Posted on September 27, 2010
It is one of the most interesting cities of Texas. Steeped in Mexican heritage, also attracts its varied cuisine and oddities Museum Ripleys "Believe It or Not."
It is the unofficial capital of southern Texas, the first major city across the border from Mexico and the third most populous city in the state. San Antonio, with its rich Spanish (and later Mexican) heritage is a growing destination not only among Americans, but also among foreigners.
Located about 300 miles south of Houston, San Antonio retains its downtown one of the unavoidable points for any traveler.

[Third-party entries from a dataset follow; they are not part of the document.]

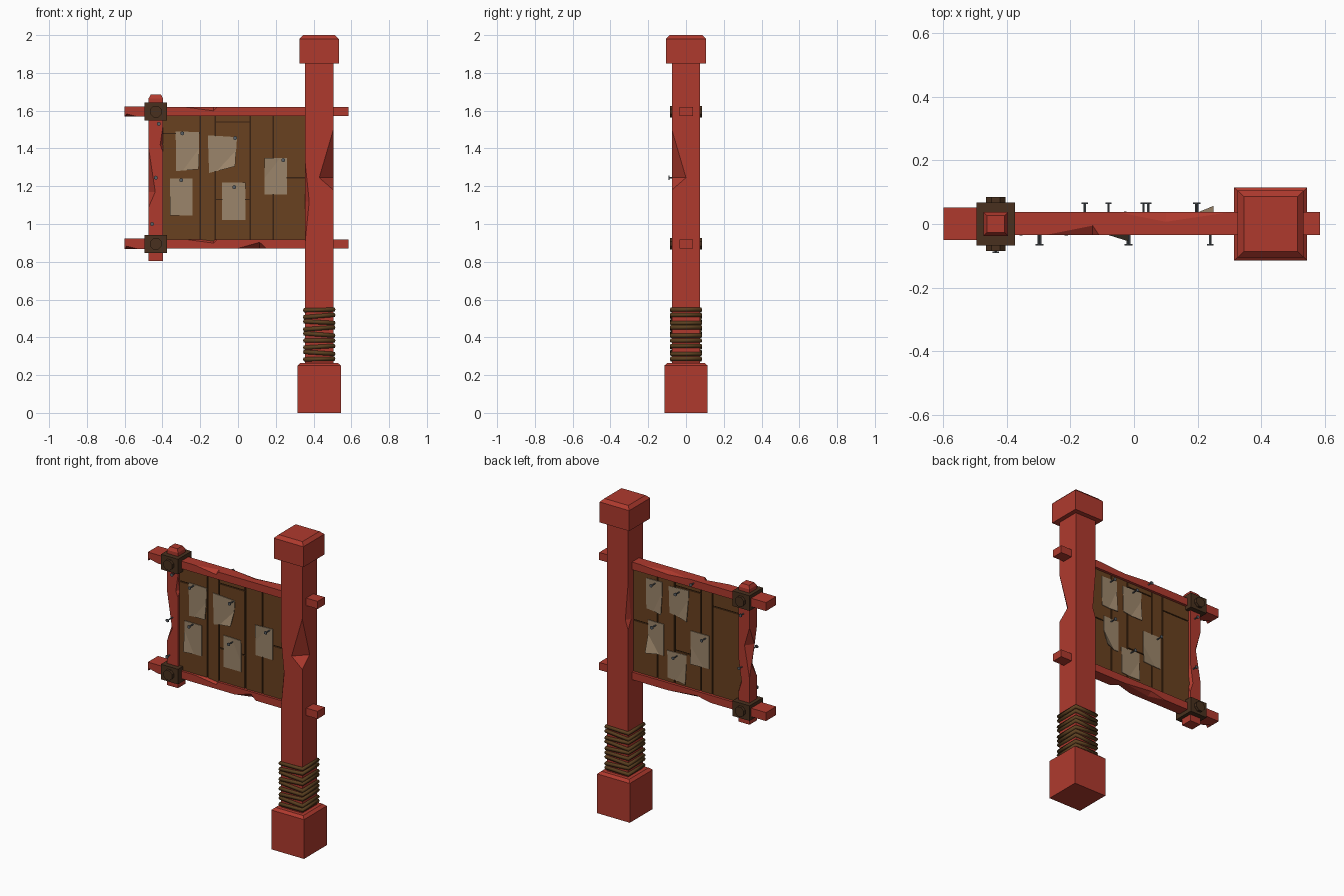
import bpy, bmesh, math
from mathutils import Vector

if "Cube" in bpy.data.objects:
    bpy.data.objects.remove(bpy.data.objects["Cube"])


def mat(name, r, g, b):
    m = bpy.data.materials.new(name)
    m.diffuse_color = (r, g, b, 1)
    m.use_nodes = True
    m.node_tree.nodes["Principled BSDF"].inputs["Base Color"].default_value = m.diffuse_color
    return m


RED = mat("red_wood", .43, .042, .027)
BROWN = mat("brown_plank", .141, .053, .014)
DARK = mat("dark_joint", .066, .03, .013)
GAP = mat("plank_gap", .04, .016, .006)
ROPE = mat("rope", .105, .05, .014)
PAPER = mat("paper", .33, .235, .145)
IRON = mat("nail_iron", .1, .115, .13)


def finish(bm, name, m):
    bmesh.ops.remove_doubles(bm, verts=bm.verts, dist=1e-4)
    bmesh.ops.recalc_face_normals(bm, faces=bm.faces)
    me = bpy.data.meshes.new(name)
    bm.to_mesh(me)
    bm.free()
    me.materials.append(m)
    ob = bpy.data.objects.new(name, me)
    bpy.context.collection.objects.link(ob)
    return ob


def loft(bm, rings):
    vs = [[bm.verts.new(p) for p in r] for r in rings]
    n = len(vs[0])
    for a, b in zip(vs, vs[1:]):
        for i in range(n):
            j = (i + 1) % n
            bm.faces.new((a[i], a[j], b[j], b[i]))
    bm.faces.new(vs[0][::-1])
    bm.faces.new(vs[-1])


CORNERS = [(-1, -1), (1, -1), (1, 1), (-1, 1)]


def timber(name, axis, centre, sections, chips=(), m=RED):
    """Square timber along axis. sections: (t, half_u, half_v);
    chips: (corner, start, deepest, end, depth_u, depth_v) cut off an edge."""
    def half(t):
        for a, b in zip(sections, sections[1:]):
            if t <= b[0]:
                f = (t - a[0]) / (b[0] - a[0])
                return a[1] + f * (b[1] - a[1]), a[2] + f * (b[2] - a[2])
    ts = sorted({s[0] for s in sections} | {t for c in chips for t in c[1:4]})
    rings = []
    for t in ts:
        hu, hv = half(t)
        ring = []
        for k, (su, sv) in enumerate(CORNERS):
            du = dv = 0
            for c, a, mid, b, cu, cv in chips:
                if c == k and a < t < b:
                    w = (t - a) / (mid - a) if t <= mid else (b - t) / (b - mid)
                    du, dv = max(du, w * cu), max(dv, w * cv)
            pair = [(su * hu, sv * (hv - dv)), (su * (hu - du), sv * hv)]
            ring += pair if k % 2 == 0 else pair[::-1]
        cu, cv = centre
        # ring axes: z timber -> (x, y); x timber -> (y, z)
        rings.append([Vector((cu + u, cv + v, t)) if axis == 'z'
                      else Vector((t, cu + u, cv + v)) for u, v in ring])
    bm = bmesh.new()
    loft(bm, rings)
    return finish(bm, name, m)


def box(name, x0, x1, y0, y1, z0, z1, m):
    return timber(name, 'z', ((x0 + x1) / 2, (y0 + y1) / 2),
                  [(z0, (x1 - x0) / 2, (y1 - y0) / 2), (z1, (x1 - x0) / 2, (y1 - y0) / 2)], (), m)


# Main post with a deep chip on the front right edge, base and cap
PX = .43
timber("main_post", 'z', (PX, 0), [(.2, .075, .075), (1.9, .075, .075)],
       [(1, 1.18, 1.245, 1.5, .075, .075), (0, .9, 1.12, 1.33, .022, .03),
        (3, 1.2, 1.26, 1.5, .02, .03)])
timber("post_base", 'z', (PX, 0), [(0, .115, .115), (.25, .115, .115), (.265, .098, .098)])
timber("post_cap", 'z', (PX, 0), [(1.85, .104, .106), (1.98, .104, .106), (2, .084, .086)])

# Rope wrapped around the post foot
cu = bpy.data.curves.new("rope_wrap", 'CURVE')
cu.dimensions = '3D'
cu.bevel_depth = .0125
cu.bevel_resolution = 1
TILTS = [.02, -.07, .06, 0, -.08, .07, -.06, .08, .02]
for i, tilt in enumerate(TILTS):
    sp = cu.splines.new('POLY')
    sp.points.add(3)
    sp.use_cyclic_u = True
    for p, (u, v) in zip(sp.points, CORNERS):
        p.co = (PX + u * .077, v * .077, .285 + i * .0325 + tilt * u * .077, 1)
rope = bpy.data.objects.new("rope_wrap", cu)
bpy.context.collection.objects.link(rope)
cu.materials.append(ROPE)
bpy.context.view_layer.objects.active = rope
rope.select_set(True)
bpy.ops.object.convert(target='MESH')

# Cross beams, their thicker left ends, joint blocks and bolts
SX = -.435
for label, z in (("upper", 1.595), ("lower", .895)):
    chips = [(3, -.28, -.13, -.11, .03, .02), (2, -.05, .1, .3, .03, .012)]
    if label == "lower":
        chips = [(3, -.28, -.13, -.11, .03, .02), (0, 0, .115, .15, .035, .032),
                 (1, -.2, -.1, .1, .03, .02)]
    timber(label + "_beam", 'x', (0.001, z), [(-.45, .036, .024), (.585, .036, .024)], chips)
    timber(label + "_beam_end", 'x', (0.001, z),
           [(-.59, .051, .027), (-.4, .051, .027)], [(0, -.6, -.59, -.53, .035, .015)])
    timber(label + "_joint", 'z', (SX, 0), [(z - .048, .06, .068), (z + .048, .06, .068)], (), DARK)
    bm = bmesh.new()
    loft(bm, [[Vector((SX + .033 * math.cos(a), y, z + .033 * math.sin(a)))
               for a in [math.tau * (k + .5) / 8 for k in range(8)]] for y in (-.085, .085)])
    finish(bm, label + "_bolt", DARK)

# Side post with worn edges and a tapered tip
timber("side_post", 'z', (SX, 0),
       [(.805, .038, .037), (1.665, .038, .037), (1.685, .027, .026)],
       [(0, 1.09, 1.17, 1.4, .035, .05), (3, 1.1, 1.3, 1.42, .035, .05),
        (1, 1.38, 1.42, 1.52, .015, .02), (2, 1.0, 1.06, 1.2, .02, .03)])

# Notice board: dark core with plank faces on both sides
box("board_core", -.41, .37, -.013, .013, .9, 1.59, GAP)
PLANKS = [(-.41, -.2, [1.48]), (-.2, -.12, []), (-.12, .065, [1.13, 1.54]),
          (.065, .187, []), (.187, .37, [1.245])]
for i, (x0, x1, cuts) in enumerate(PLANKS):
    zs = [.9] + cuts + [1.59]
    for j, (a, b) in enumerate(zip(zs, zs[1:])):
        box(f"plank_{i}_{j}", x0 + .004, x1 - .004, -.02, .02, a + .003, b - .003, BROWN)


def sheet(name, x0, x1, z0, z1, side, corner=2, lift=.012, skew=0.0):
    """Paper on the front (side -1) or back (side 1), one corner curled outward."""
    w, h = x1 - x0, z1 - z0
    pts = [(x0, z1), (x1, z1 - skew * .3), (x1 - skew * .3, z0 + skew), (x0 + skew * .2, z0)]
    y = side * .023
    ring = []
    for k, (px, pz) in enumerate(pts):
        if k == corner:
            q, r = Vector(pts[k - 1]), Vector(pts[(k + 1) % 4])
            p = Vector((px, pz))
            a, b = p.lerp(q, .55), p.lerp(r, .7)
            ring += [(a.x, y, a.y), (px, y + side * lift, pz), (b.x, y, b.y)]
        else:
            ring.append((px, y, pz))
    bm = bmesh.new()
    layers = [[bm.verts.new((p[0], p[1] + d, p[2])) for p in ring] for d in (-.002, .002)]
    n = len(ring)
    tip = corner + 1
    for L in layers:
        bm.faces.new([v for i, v in enumerate(L) if i != tip])
        bm.faces.new(L[tip - 1:tip + 2])
    for i in range(n):
        j = (i + 1) % n
        bm.faces.new((layers[0][i], layers[0][j], layers[1][j], layers[1][i]))
    finish(bm, name, PAPER)


SHEETS = [(-.33, -.205, 1.28, 1.49, -1, 2, .012, .01), (-.16, -.005, 1.27, 1.47, -1, 2, .03, .035),
          (-.36, -.24, 1.045, 1.24, -1, 3, .012, 0), (-.085, .04, 1.02, 1.22, -1, 1, .004, 0),
          (.14, .26, 1.155, 1.35, -1, 0, .006, 0),
          (.15, .265, 1.335, 1.54, 1, 3, .012, .01), (-.035, .105, 1.34, 1.535, 1, 3, .015, .02),
          (.14, .25, 1.075, 1.275, 1, 2, .032, 0), (-.02, .115, .935, 1.12, 1, 3, .01, .01),
          (-.18, -.05, 1.075, 1.285, 1, 2, .006, 0)]
for i, s in enumerate(SHEETS):
    sheet(f"notice_{i}", *s)


def nail(name, x, z, y0, y1):
    """Thin shank with a flat head at y1."""
    s = math.copysign(1, y1)
    bm = bmesh.new()
    for r, a, b in ((.004, y0, y1), (.011, y1 - s * .005, y1)):
        loft(bm, [[Vector((x + r * math.cos(t), y, z + r * math.sin(t)))
                   for t in [math.tau * (k + .5) / 6 for k in range(6)]] for y in (a, b)])
    finish(bm, name, IRON)


NAILS = [(-.295, 1.48, -1), (-.015, 1.455, -1), (-.3, 1.232, -1), (-.02, 1.195, -1), (.24, 1.338, -1),
         (.2, 1.52, 1), (.03, 1.51, 1), (.195, 1.255, 1), (.045, 1.1, 1), (-.155, 1.265, 1),
         (-.08, 1.6, 1), (-.42, 1.53, -1), (-.455, 1.0, -1), (-.43, 1.5, 1), (-.42, 1.16, 1)]
for i, (x, z, s) in enumerate(NAILS):
    nail(f"nail_{i}", x, z, s * .01, s * .068)
nail("long_nail", -.435, 1.245, -.01, -.092)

The Alamo building, commemorating the battle of the same name, remember that from the XIX (1836) Century Texans fought to secede from Mexico when not even dreamed of joining the United States.
From Alamo in the historic city center, ideally walking nearby (San Fernando Cathedral and "Little Village" and "The Market") to encounter Riverwalk, an active commercial area that extends along the river San Antonio. Among the Alamo and St. Mary Street, the culinary offerings abound, might be a good tacos at Aldaco's (100 Hoefgen Street), something "gourmet" as leg of lamb with herbs and chutney Boudro's ( included among the top 50 of all U.S. subtracted according to Esquire magazine) or the understated elegance of Lion & Rose British Pub, with four branches throughout the city.
Although you may not believe
Beyond the culinary history and the most distinctive surprise San Antonio is the Ripley's Museum, the largest of its kind in the country. In its spacious three story, curious and records cited hunters to discover rarities of all kinds. In addition, there is also a Tussaud Wax Museum with 200 historical figures and showbiz.
But the third largest city in Texas is not exhausted by this description, there are many youth theme parks and mega malls to visit.